INTRODUCTION: Women in emergency medicine (EM) at all career stages report gender-specific obstacles to satisfaction and advancement. Programs that facilitate longitudinal mentoring, professional development, and networking may ameliorate these barriers. METHODS: We designed and implemented a program for female residents, faculty, and alumnae from our EM training program to enhance social support, leadership training and professional mentorship opportunities. An anonymous, online survey was sent to participants at the end of the academic year, using a SWOT (strengths, weaknesses, opportunities, and threats) format. The survey collected free-text responses designed to evaluate the program. RESULTS: Of 43 invited participants, 32 responded (74.4%). Eight themes emerged from the free-text responses and were grouped by SWOT domain. We identified four themes relating to the "strength" domain: 1) creating a dedicated space; 2) networking community; 3) building solidarity; and 4) providing forward guidance. Responses to the "weaknesses" and "threats" questions were combined due to overlapping codes and resulted in three themes: 5) barriers to participation; 6) the threat of poorly structured events lapsing into negativity; and 7) concerns about external optics. A final theme: 8) expansion of program scope was noted in the "opportunity" domain. CONCLUSION: This program evaluation of the Women's Night curriculum demonstrates it was a positive addition to the formal curriculum, providing longitudinal professional development opportunities.
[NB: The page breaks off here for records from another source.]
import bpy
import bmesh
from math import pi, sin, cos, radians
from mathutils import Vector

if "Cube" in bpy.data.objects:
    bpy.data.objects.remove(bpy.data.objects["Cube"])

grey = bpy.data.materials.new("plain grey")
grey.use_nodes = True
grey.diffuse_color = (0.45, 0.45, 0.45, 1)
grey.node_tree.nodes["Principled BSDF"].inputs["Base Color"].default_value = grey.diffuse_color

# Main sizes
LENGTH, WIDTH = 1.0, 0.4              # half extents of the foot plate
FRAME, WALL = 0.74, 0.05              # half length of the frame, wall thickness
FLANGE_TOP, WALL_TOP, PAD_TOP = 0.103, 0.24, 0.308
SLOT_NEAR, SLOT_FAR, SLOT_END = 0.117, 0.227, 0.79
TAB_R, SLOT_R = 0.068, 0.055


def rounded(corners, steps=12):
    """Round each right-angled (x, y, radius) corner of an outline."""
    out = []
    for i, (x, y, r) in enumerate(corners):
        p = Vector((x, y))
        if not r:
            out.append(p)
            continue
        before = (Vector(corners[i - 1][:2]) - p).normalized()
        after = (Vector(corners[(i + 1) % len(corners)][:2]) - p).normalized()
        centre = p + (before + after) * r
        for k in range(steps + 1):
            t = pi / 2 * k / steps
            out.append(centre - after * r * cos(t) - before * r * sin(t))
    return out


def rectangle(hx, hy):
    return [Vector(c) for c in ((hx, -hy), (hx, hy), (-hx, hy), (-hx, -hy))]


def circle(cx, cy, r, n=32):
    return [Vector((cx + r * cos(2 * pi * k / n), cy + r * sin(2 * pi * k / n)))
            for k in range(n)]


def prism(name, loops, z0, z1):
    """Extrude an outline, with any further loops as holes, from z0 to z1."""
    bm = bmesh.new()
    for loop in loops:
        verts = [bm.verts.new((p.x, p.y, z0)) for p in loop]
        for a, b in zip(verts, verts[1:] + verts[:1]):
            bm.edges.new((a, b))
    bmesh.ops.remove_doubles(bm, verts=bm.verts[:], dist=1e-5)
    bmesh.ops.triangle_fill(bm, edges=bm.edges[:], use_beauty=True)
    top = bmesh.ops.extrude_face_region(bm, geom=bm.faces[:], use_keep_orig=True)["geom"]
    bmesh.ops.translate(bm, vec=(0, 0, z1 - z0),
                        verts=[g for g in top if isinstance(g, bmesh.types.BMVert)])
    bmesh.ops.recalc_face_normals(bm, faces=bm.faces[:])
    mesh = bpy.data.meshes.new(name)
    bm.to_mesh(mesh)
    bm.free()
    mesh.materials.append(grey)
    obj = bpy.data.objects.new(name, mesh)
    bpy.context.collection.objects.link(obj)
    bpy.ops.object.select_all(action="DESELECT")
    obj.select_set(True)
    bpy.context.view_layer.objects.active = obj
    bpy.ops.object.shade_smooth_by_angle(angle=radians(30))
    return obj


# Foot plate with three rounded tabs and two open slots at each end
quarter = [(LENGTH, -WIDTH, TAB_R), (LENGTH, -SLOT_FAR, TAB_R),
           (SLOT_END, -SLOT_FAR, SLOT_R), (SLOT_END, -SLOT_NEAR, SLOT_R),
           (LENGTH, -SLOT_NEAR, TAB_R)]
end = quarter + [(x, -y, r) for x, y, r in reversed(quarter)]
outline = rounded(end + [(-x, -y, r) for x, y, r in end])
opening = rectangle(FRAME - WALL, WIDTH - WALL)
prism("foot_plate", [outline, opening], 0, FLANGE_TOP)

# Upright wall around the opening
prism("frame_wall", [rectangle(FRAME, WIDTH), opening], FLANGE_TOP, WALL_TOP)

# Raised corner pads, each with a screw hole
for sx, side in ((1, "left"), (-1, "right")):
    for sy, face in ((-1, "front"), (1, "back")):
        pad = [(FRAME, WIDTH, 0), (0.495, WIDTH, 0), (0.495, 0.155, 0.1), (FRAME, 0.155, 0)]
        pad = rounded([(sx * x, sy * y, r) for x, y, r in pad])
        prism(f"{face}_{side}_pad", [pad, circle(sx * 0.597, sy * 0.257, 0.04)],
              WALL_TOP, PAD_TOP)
Sharing the strengths of the program, along with identified weaknesses, threats, and opportunities for advancement allows other departments to learn from this experience and implement similar models that use existing intellectual and social capital.
ASJC Scopus subject areas
- Emergency Medicine